DATASET EXTRACT >>
------------------------------------

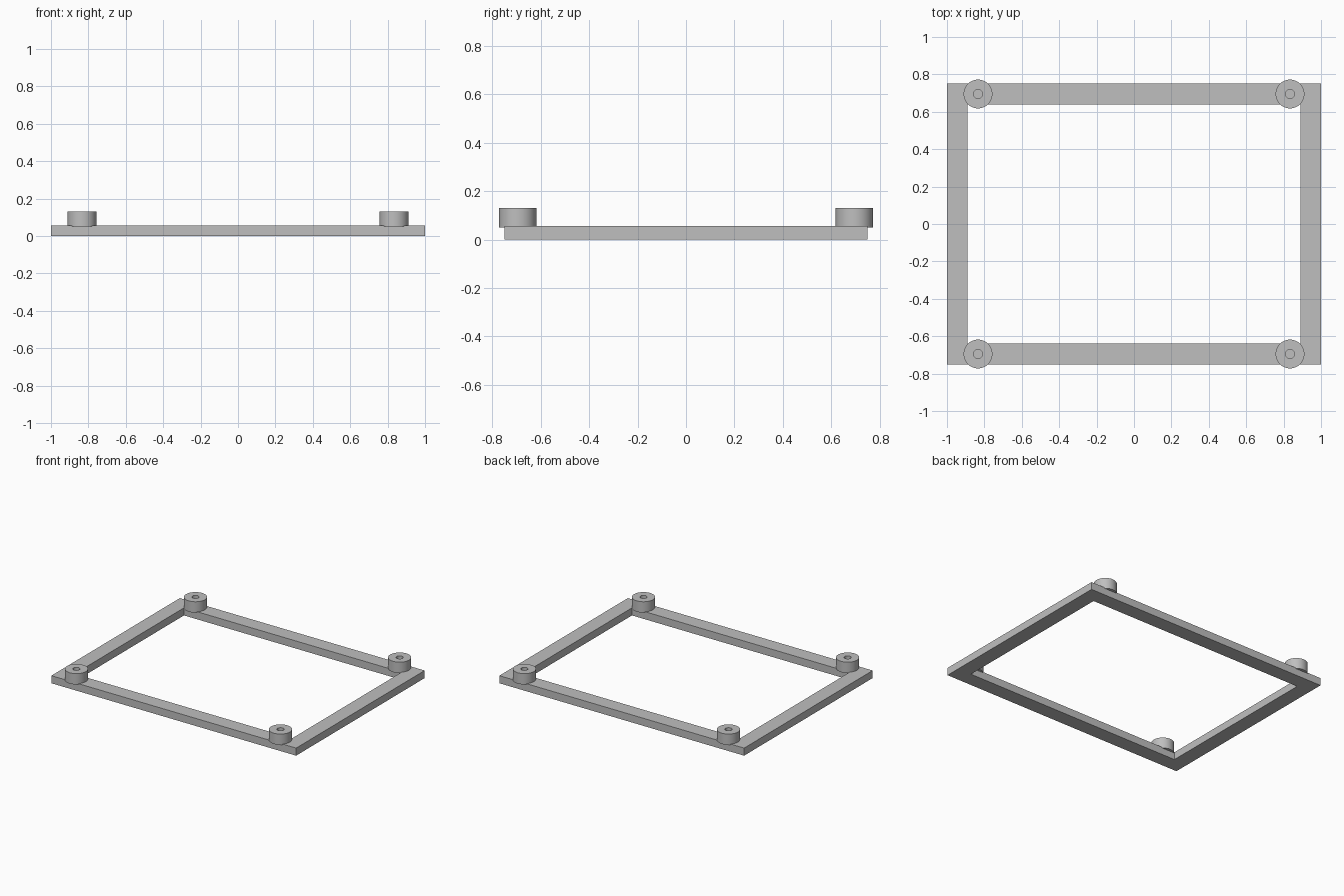
import bpy, bmesh, math

cube = bpy.data.objects.get("Cube")
if cube:
    bpy.data.objects.remove(cube, do_unlink=True)

grey = bpy.data.materials.new("light_grey")
grey.use_nodes = True
colour = (0.52, 0.52, 0.52, 1)
grey.diffuse_color = colour
grey.node_tree.nodes["Principled BSDF"].inputs["Base Color"].default_value = colour


def ring_object(name, outer, inner, bottom, top, location=(0, 0, 0)):
    """Upright solid between two matching closed outlines."""
    bm = bmesh.new()
    loops = [[bm.verts.new((x, y, z)) for x, y in outline]
             for outline, z in ((outer, bottom), (outer, top), (inner, top), (inner, bottom))]
    n = len(outer)
    for k in range(4):
        a, b = loops[k], loops[(k + 1) % 4]
        for i in range(n):
            j = (i + 1) % n
            bm.faces.new((a[i], a[j], b[j], b[i]))
    bmesh.ops.recalc_face_normals(bm, faces=bm.faces)
    mesh = bpy.data.meshes.new(name)
    bm.to_mesh(mesh)
    bm.free()
    mesh.materials.append(grey)
    obj = bpy.data.objects.new(name, mesh)
    obj.location = location
    bpy.context.collection.objects.link(obj)
    return obj


def rectangle(x, y):
    return [(-x, -y), (x, -y), (x, y), (-x, y)]


def circle(radius, sides=48):
    return [(radius * math.cos(math.tau * i / sides), radius * math.sin(math.tau * i / sides))
            for i in range(sides)]


# Flat rectangular frame
WIDTH = 0.111
ring_object("frame", rectangle(1, 0.75), rectangle(1 - WIDTH, 0.75 - WIDTH), 0, 0.056)

# Hollow corner bosses, sunk slightly into the frame
for side, sx in (("right", -1), ("left", 1)):
    for end, sy in (("front", -1), ("back", 1)):
        boss = ring_object(f"{end}_{side}_boss", circle(0.077), circle(0.024),
                           0.05, 0.13, (sx * 0.834, sy * 0.695, 0))
        bpy.ops.object.select_all(action="DESELECT")
        boss.select_set(True)
        bpy.context.view_layer.objects.active = boss
        bpy.ops.object.shade_smooth_by_angle(angle=math.radians(30))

------------------------------------

ABOUT THIS TASK >>
Pictures stay out of the copy; print the material above exactly.

WRITTEN RESPONSE >>
import bpy, bmesh, math

cube = bpy.data.objects.get("Cube")
if cube:
    bpy.data.objects.remove(cube, do_unlink=True)

grey = bpy.data.materials.new("light_grey")
grey.use_nodes = True
colour = (0.52, 0.52, 0.52, 1)
grey.diffuse_color = colour
grey.node_tree.nodes["Principled BSDF"].inputs["Base Color"].default_value = colour


def ring_object(name, outer, inner, bottom, top, location=(0, 0, 0)):
    """Upright solid between two matching closed outlines."""
    bm = bmesh.new()
    loops = [[bm.verts.new((x, y, z)) for x, y in outline]
             for outline, z in ((outer, bottom), (outer, top), (inner, top), (inner, bottom))]
    n = len(outer)
    for k in range(4):
        a, b = loops[k], loops[(k + 1) % 4]
        for i in range(n):
            j = (i + 1) % n
            bm.faces.new((a[i], a[j], b[j], b[i]))
    bmesh.ops.recalc_face_normals(bm, faces=bm.faces)
    mesh = bpy.data.meshes.new(name)
    bm.to_mesh(mesh)
    bm.free()
    mesh.materials.append(grey)
    obj = bpy.data.objects.new(name, mesh)
    obj.location = location
    bpy.context.collection.objects.link(obj)
    return obj


def rectangle(x, y):
    return [(-x, -y), (x, -y), (x, y), (-x, y)]


def circle(radius, sides=48):
    return [(radius * math.cos(math.tau * i / sides), radius * math.sin(math.tau * i / sides))
            for i in range(sides)]


# Flat rectangular frame
WIDTH = 0.111
ring_object("frame", rectangle(1, 0.75), rectangle(1 - WIDTH, 0.75 - WIDTH), 0, 0.056)

# Hollow corner bosses, sunk slightly into the frame
for side, sx in (("right", -1), ("left", 1)):
    for end, sy in (("front", -1), ("back", 1)):
        boss = ring_object(f"{end}_{side}_boss", circle(0.077), circle(0.024),
                           0.05, 0.13, (sx * 0.834, sy * 0.695, 0))
        bpy.ops.object.select_all(action="DESELECT")
        boss.select_set(True)
        bpy.context.view_layer.objects.active = boss
        bpy.ops.object.shade_smooth_by_angle(angle=math.radians(30))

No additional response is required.